First, why did we go to the zoo, when we were in the huge capital city of a 3,500 y/o culture, with lots of history? We have zoos at home. It's like this: In Part 2 of our long-ago (it seems) description of our visit to the now-leveled (!!) Georgia Guidestones, there was discussion in the comments about good barbeque. We had eaten at KFC, alas! Same story here - longer story, but it was not all up to me.
What they do have in the big Peking Zoo who we don't have at home is some Giant Pandas. Those are the first animals everyone wanted to see. We did the TSA-style rat maze thing, only with about 8 ft wide spacing, jammed full of Chinese tourists.
These 2 images really don't do it justice. People were stacked in both dimensions. Whaddya' gonna do? Pandas are cute. My problem with these people's behavior is that even though there's no excess room, they keep pushing. They keep trying to squeeze past everyone else! On a couple of occasions in China, I've just stopped, put my arms out and said "Hey, we're all going the same way. Just give me some room." Of course they don't understand the language, but they don't understand the concept either.
We were all going toward the same gate to see the Pandas. I pushed back once, and then it turned out I was up against a baby a lady had strapped to her. I felt bad about that, but then why'd she keep pressing. I guess it's because everyone else is, and she'd feel left out, and yes, get left behind.
As I tried to follow my party, having to keep holding my ground, I'd finally had enough. I squeezed through sideways through the masses, vaulted one barrier, squeezed through sideways some more, vaulted another barrier (one of these new scissors-style expandable metal things), and walked away from it all toward some relative peace and relative quite on a bench. That's when I wrote a comment to you Peak Stupidity readers with my phone.
Strangely, in one of the many Peking subway stations (amazing job, but that's another post) we saw an actual organized line! The problem was, we weren't in it. People were 2 abreast for well over 100 ft. I figured we were doing something wrong. Actually, it wasn't that they knew something we didn't, but they were lazier. It turns out that they were all stacked up to go up the escalator, but there was a wide set of stairs too. (No, I didn't seen anyone with luggage even, requiring the escalator.) Two of us ran up the stairs and had to wait for the rest of our party. We did a lot of running up and down stairs all over the city. Then, there was that Great Wall. Moar stares! (No typo.)
PS: Again, for those who think Peak Stupidity is here to badmouth the Chinese people and their country, that's not our point. There has been and will be plenty of praise for the people and place. This bit I discussed here is true, so any Chinese readers might want to see themselves as others do, something that may just not be a Chinese thing either.
* We already had one quick one on The TrumpChi.
** The city, that is.
*** BTW, we didn't have a reason to experience Chinese healthcare on this visit, but I have learned long after that post that the system is subsidized by Government.
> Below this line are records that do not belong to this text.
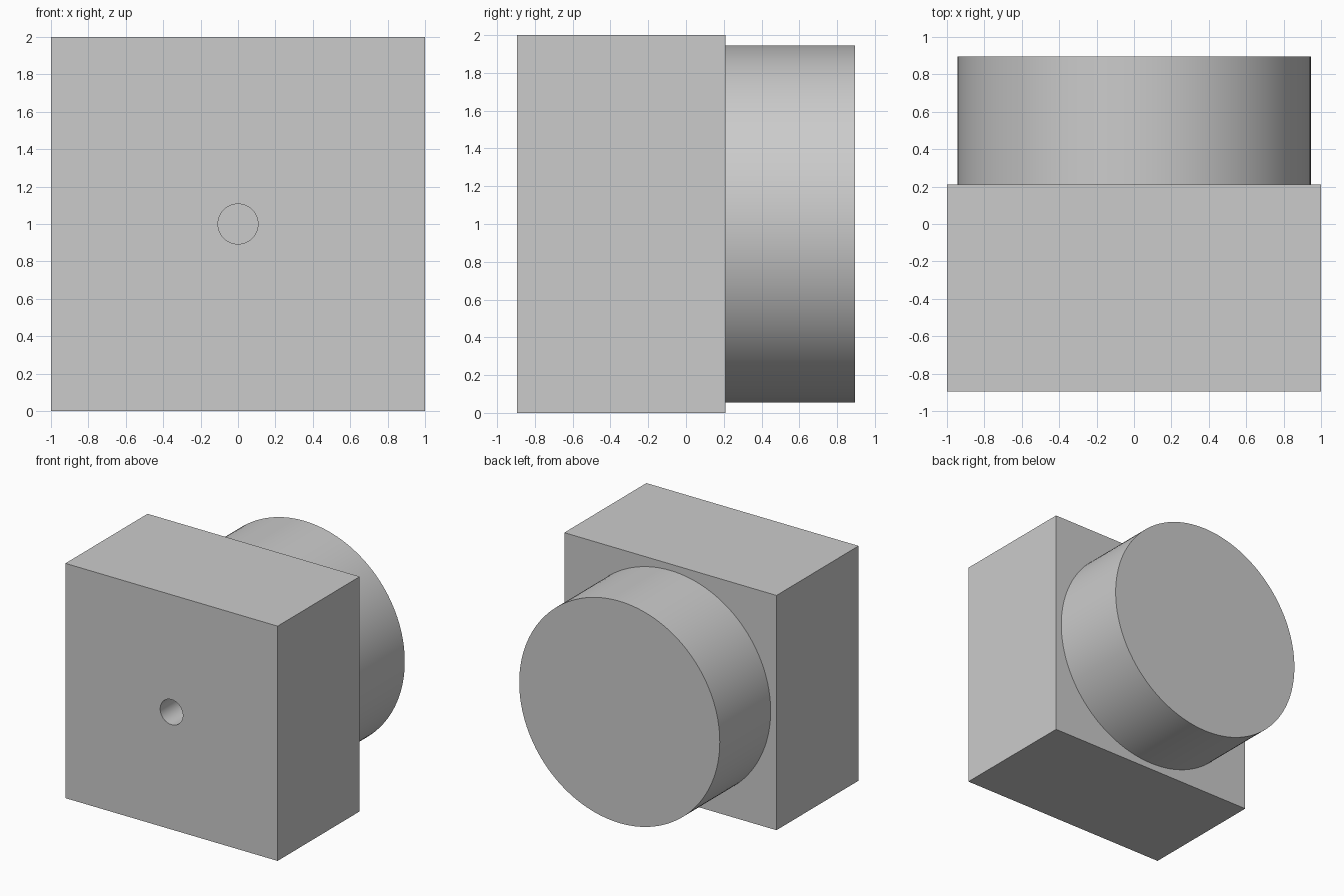
import bpy
import math

cube = bpy.data.objects.get("Cube")
if cube:
    bpy.data.objects.remove(cube, do_unlink=True)

FRONT, JOINT, BACK = -0.895, 0.21, 0.895
MID_Z = 1.0

grey = bpy.data.materials.new("plain grey")
grey.use_nodes = True
colour = (0.6, 0.6, 0.6, 1)
grey.diffuse_color = colour
grey.node_tree.nodes["Principled BSDF"].inputs["Base Color"].default_value = colour


def finish(name):
    obj = bpy.context.object
    obj.name = name
    obj.data.materials.append(grey)
    return obj


def cylinder_along_y(name, radius, y0, y1, sides):
    bpy.ops.mesh.primitive_cylinder_add(
        vertices=sides, radius=radius, depth=y1 - y0,
        location=(0, (y0 + y1) / 2, MID_Z), rotation=(math.pi / 2, 0, 0))
    return finish(name)


# Square front block
bpy.ops.mesh.primitive_cube_add(size=1, location=(0, (FRONT + JOINT) / 2, MID_Z))
block = finish("front_block")
block.scale = (2, JOINT - FRONT, 2)
bpy.ops.object.transform_apply(location=False, rotation=False, scale=True)

# Bore through the block, closed at the back by the drum
cutter = cylinder_along_y("bore_cutter", 0.107, FRONT - 0.1, JOINT + 0.1, 64)
cutter.hide_render = True
bpy.ops.object.select_all(action="DESELECT")
block.select_set(True)
bpy.context.view_layer.objects.active = block
bore = block.modifiers.new("bore", "BOOLEAN")
bore.operation = "DIFFERENCE"
bore.solver = "EXACT"
bore.object = cutter
bpy.ops.object.modifier_apply(modifier=bore.name)
bpy.data.objects.remove(cutter, do_unlink=True)
bpy.ops.object.shade_smooth_by_angle(angle=math.radians(30))

# Round drum on the back
drum = cylinder_along_y("rear_drum", 0.945, JOINT, BACK, 128)
bpy.ops.object.shade_smooth_by_angle(angle=math.radians(30))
Still, it WORKS, because it seems to be run without much involvement by bureaucrats. We could have paid double or triple the money, and it still would have been cheaper and simpler than the convoluted American "system".